Some cite Paea’s lack of experience as a knock on him, while others can’t imagine his potential once he gets a full feeling for the game. One place his lack of experience has hurt him is his pass rush, where he has not been able to develop a full repertoire of moves.  This confines him to pretty much being a one-trick pony as far as getting in the backfield, however his one-trick, an overpowering bull rush, is one hell of a weapon and he has been disrupting Pac-10 Offensive Linemen since he put on a Beaver jersey in 2008. 

Like most late first round interior lineman prospects, Paea’s statistics don’t jump off the page. He is the two time defending Morris Trophy Award winner, which is an award for the best defensive lineman in the Pac-10 voted on by the offensive lineman in the conference, which shows a lot more than a stat line could.  He fires low off the ball and uses leverage from his, “bowling ball” frame to plug gaps and blow up plays in the backfield. 

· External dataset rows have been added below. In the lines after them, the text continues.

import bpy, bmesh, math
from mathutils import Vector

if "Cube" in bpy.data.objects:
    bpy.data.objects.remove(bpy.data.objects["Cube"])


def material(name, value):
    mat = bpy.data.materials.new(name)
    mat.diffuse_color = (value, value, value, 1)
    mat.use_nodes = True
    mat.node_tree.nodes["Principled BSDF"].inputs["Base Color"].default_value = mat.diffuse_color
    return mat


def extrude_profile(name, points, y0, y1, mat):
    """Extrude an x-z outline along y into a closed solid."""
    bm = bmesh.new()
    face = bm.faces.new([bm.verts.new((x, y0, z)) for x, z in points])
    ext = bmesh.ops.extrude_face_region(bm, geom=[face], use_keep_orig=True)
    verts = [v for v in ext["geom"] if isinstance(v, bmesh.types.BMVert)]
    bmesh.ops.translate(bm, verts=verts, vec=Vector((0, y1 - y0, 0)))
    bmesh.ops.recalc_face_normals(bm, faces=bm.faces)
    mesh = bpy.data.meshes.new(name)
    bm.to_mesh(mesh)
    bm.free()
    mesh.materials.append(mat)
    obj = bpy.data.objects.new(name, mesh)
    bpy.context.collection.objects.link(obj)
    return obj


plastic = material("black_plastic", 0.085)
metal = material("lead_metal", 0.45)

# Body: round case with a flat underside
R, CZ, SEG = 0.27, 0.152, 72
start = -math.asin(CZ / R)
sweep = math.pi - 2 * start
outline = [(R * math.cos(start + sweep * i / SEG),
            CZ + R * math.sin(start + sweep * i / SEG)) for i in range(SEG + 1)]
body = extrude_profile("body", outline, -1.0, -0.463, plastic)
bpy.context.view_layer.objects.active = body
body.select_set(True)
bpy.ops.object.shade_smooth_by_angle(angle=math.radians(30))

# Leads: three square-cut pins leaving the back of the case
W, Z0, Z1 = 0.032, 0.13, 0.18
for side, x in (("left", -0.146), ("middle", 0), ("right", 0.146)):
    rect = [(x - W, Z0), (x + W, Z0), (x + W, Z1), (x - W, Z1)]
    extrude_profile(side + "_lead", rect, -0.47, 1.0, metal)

As his combine numbers would indicate, he is considered one of the strongest players in the country, again, because of his leverage, he is able to translate weight room strength to on-the-field strength easier than other players who put up gaudy combine numbers.  His well above-average strength becomes blatant when watching him take down ball carriers, a stat that should raise the ears of the Jets front office is his forced fumbles, a career total of nine, which is an Oregon State record.

Paea’s run defense is absolutely where he will earn his playing time wherever he goes in the NFL.  He is a heady player who will engage and lock on a defender, but also knows when he is beat and will cause a pile before he gets blown up by a double team.  His pass rushing, however, is a different story.  As I said earlier, he lacks any real pass rushing moves other than a straight bull rush, and also will have a hard time tracking the QB down if the QB has any sort of athleticism. 

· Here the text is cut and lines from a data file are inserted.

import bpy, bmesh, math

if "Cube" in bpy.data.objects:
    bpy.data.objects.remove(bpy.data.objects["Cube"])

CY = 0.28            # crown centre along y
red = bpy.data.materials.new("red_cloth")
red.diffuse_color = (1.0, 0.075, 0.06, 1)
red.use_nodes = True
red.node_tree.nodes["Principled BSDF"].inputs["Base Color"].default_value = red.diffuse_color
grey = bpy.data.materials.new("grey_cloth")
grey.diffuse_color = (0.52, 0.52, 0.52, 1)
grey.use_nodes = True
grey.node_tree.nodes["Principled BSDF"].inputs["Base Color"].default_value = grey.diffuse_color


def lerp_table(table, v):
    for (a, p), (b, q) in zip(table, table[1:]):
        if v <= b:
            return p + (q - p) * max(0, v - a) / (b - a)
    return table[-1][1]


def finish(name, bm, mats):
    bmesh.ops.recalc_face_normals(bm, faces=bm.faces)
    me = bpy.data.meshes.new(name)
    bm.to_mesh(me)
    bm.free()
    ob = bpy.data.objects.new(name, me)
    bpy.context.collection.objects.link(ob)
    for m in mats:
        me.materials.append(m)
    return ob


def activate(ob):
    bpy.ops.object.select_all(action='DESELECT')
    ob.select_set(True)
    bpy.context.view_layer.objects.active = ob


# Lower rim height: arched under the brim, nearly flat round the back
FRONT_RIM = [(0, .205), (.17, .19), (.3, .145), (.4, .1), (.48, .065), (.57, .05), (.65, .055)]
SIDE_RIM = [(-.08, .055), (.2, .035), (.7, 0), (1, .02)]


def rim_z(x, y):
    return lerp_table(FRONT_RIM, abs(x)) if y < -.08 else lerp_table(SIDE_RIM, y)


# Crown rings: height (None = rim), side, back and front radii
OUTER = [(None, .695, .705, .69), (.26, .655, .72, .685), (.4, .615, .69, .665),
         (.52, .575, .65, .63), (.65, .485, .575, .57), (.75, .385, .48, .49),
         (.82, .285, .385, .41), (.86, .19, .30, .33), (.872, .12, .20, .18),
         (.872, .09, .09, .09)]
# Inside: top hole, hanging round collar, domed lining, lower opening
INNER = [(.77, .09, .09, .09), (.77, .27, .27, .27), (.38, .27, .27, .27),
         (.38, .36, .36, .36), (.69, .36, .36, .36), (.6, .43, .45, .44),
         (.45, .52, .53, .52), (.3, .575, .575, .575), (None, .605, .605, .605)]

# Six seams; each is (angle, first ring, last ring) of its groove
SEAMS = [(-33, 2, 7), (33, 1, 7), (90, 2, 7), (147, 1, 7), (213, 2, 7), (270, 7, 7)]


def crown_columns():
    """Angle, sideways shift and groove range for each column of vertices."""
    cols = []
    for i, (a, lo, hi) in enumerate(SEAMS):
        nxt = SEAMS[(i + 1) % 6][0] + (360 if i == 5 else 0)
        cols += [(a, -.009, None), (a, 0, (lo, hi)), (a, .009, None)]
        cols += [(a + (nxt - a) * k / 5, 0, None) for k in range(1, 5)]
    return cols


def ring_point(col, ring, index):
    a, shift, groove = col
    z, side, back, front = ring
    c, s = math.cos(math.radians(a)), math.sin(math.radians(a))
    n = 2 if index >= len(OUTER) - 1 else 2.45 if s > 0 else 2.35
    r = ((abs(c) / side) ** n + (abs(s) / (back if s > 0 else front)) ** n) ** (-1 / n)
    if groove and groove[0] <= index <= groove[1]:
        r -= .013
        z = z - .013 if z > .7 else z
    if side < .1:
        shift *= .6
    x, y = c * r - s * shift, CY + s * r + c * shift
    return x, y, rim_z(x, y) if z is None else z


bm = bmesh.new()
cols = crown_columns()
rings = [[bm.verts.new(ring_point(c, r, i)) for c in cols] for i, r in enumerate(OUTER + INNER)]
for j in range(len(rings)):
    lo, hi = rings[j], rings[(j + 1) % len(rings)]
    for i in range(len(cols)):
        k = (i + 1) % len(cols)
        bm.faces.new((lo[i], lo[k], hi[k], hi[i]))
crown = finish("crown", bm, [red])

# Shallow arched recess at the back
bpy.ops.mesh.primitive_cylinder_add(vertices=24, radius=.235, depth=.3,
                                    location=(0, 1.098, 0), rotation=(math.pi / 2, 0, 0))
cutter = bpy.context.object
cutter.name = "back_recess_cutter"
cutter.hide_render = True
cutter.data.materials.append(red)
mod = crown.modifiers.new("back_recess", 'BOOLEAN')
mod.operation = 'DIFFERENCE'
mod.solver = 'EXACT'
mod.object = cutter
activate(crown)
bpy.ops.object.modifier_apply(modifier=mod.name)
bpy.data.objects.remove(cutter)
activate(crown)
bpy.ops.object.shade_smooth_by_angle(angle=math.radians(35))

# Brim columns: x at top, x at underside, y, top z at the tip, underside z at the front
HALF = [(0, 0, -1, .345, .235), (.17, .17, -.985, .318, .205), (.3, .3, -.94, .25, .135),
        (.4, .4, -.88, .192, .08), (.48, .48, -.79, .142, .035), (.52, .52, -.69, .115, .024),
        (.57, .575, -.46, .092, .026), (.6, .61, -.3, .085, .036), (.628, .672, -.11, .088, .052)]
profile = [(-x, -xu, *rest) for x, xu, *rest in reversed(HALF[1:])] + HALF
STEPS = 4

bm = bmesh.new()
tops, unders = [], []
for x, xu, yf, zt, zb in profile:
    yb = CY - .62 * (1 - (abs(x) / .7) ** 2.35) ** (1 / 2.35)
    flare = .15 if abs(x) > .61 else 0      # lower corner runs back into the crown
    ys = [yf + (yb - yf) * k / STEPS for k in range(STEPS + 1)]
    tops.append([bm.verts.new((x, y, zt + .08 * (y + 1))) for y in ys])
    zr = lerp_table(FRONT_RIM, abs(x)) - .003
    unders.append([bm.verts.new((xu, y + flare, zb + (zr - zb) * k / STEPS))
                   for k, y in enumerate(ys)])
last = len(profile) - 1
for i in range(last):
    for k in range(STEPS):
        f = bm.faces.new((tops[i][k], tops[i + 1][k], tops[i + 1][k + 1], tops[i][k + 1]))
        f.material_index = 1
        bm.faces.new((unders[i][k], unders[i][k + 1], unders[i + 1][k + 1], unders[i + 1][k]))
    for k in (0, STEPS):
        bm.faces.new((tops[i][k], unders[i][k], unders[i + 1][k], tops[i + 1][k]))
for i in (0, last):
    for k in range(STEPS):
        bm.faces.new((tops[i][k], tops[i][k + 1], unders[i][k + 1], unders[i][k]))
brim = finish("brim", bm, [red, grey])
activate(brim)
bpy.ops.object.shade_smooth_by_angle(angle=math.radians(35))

Paea plays a pure power game and is not very effective sideline to sideline.  However his biggest concern, unfortunately, is his durability.  He had a bursa sac in his knee during his junior year, and although he played through it, it is still a concern for NFL teams; especially when considering he suffered another knee injury at the Senior Bowl this year, which has limited his draft-season preparation and has hurt his stock a little as well.

It will be interesting to see what happens if Paea is still on the board when the Jets are picking.  If the Jets want to go the defensive lineman route in this draft it might make more sense to address the end position.  But Paeacould be the best lineman available at this time, in which case I would have all the confidence in the world in Rex Ryan and Mike Pettine to find a place for Paea to succeed.

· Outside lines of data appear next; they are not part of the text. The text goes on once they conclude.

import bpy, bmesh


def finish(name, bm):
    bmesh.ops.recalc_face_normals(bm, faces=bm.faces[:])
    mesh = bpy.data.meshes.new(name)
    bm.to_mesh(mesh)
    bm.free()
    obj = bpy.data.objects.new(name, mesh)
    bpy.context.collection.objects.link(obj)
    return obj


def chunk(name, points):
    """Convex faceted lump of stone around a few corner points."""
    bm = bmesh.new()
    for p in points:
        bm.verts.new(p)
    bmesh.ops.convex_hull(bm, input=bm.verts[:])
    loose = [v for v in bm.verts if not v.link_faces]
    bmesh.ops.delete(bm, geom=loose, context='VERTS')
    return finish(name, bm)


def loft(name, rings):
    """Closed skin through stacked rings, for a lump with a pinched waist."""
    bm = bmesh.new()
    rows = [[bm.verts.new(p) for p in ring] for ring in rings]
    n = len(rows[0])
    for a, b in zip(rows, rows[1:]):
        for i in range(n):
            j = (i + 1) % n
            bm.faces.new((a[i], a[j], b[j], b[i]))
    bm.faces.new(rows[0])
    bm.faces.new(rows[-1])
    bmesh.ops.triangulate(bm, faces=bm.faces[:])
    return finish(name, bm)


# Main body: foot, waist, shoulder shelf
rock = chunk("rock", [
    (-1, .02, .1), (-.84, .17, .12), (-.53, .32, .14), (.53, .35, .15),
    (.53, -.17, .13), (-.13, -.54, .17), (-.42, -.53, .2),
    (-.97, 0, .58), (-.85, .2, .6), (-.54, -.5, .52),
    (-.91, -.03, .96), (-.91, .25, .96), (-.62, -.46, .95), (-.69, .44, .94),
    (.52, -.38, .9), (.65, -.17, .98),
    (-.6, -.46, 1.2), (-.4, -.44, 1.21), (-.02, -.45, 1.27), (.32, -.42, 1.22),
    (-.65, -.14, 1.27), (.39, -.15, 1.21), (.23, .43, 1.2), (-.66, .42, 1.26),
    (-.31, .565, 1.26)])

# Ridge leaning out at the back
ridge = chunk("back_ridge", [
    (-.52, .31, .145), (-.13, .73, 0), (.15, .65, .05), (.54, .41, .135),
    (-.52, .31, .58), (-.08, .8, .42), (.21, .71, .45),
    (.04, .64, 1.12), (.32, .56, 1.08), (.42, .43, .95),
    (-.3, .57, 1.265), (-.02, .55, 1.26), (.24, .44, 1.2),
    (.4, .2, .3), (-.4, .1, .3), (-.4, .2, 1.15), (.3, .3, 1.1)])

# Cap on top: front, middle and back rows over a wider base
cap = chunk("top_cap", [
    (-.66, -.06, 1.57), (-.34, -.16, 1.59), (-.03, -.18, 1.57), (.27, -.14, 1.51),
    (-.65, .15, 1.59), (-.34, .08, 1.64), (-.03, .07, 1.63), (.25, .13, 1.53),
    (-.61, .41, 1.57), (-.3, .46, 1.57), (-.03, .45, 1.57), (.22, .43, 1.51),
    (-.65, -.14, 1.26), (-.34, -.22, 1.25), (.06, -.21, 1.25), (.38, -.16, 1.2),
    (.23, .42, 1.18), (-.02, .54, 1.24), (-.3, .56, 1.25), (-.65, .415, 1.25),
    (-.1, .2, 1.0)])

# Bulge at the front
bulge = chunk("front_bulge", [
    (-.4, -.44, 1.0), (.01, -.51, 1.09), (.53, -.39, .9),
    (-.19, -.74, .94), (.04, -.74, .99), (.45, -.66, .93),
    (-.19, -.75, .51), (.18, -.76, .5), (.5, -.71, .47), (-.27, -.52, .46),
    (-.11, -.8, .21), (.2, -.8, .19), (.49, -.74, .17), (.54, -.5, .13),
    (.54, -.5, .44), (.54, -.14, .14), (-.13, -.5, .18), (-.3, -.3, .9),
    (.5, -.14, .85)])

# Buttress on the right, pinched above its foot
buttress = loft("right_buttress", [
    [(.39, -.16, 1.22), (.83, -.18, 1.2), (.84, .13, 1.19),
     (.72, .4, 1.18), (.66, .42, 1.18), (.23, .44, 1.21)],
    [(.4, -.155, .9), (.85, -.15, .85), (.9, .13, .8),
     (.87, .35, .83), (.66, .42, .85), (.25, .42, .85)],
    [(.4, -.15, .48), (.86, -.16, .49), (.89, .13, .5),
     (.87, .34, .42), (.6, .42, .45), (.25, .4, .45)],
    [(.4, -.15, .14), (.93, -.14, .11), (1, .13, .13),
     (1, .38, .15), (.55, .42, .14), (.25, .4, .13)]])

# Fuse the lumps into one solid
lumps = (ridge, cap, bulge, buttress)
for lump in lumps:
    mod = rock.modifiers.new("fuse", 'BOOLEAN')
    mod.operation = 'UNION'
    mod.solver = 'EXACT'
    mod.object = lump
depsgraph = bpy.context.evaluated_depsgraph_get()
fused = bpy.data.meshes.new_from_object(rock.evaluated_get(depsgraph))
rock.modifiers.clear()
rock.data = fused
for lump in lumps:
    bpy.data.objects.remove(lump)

Should the Jets Trade Down in the Draft?

There is no shortage of needs for the Jets this offseason.  In an ideal world, the Jets could improve at DE, DT, OLB, FS, WR, and depth at the ILB, OLB, and QB positions.  However, come April 28 the Jets are going to have to work with 6 picks:

NYJ 1st round,

NYJ 3rd round

NYJ 4th round

NYJ 5th round

NYJ 6th round

Ari 7th round

So the question is, with an excess of needs and only the draft to fill these needs because of the lockout, should the Jets think about trading out of the 1st round and getting more picks?  It sure would go against the Jets drafting tendencies of the last couple of years; but this is a different year .

If the Jets are not guaranteed to land their top guy, they might want to get as many picks as possible and play trial and error with this year’s draft class.  Especially since Defensive End, Defensive Tackle, Free Safety, and a 3rd WR can be found in rounds 2-4 fairly easily.

By looking at the trade value chart, the Jets could trade:

Their 1st round pick (30th overall), 6th round pick (190th overall), and 7th round pick (222nd overall)

For the…

Jaguars 2nd round pick (48th overall; 16th in the 2nd round) and 3rd round pick (80th overall; 16th in the 3rd round).

This is just a random scenario I cam up with but it begs a couple of questions.  Is having a mid 2nd rounder and two 3rd rounders better than a 1st and two late selections? Do you think we would lose “our guy” by trading back?  Is this draft too deep to give up late round picks like that?  Give your opinion in the comment section.  You also can create your own concoction here, and see what dream scenario you can come up with.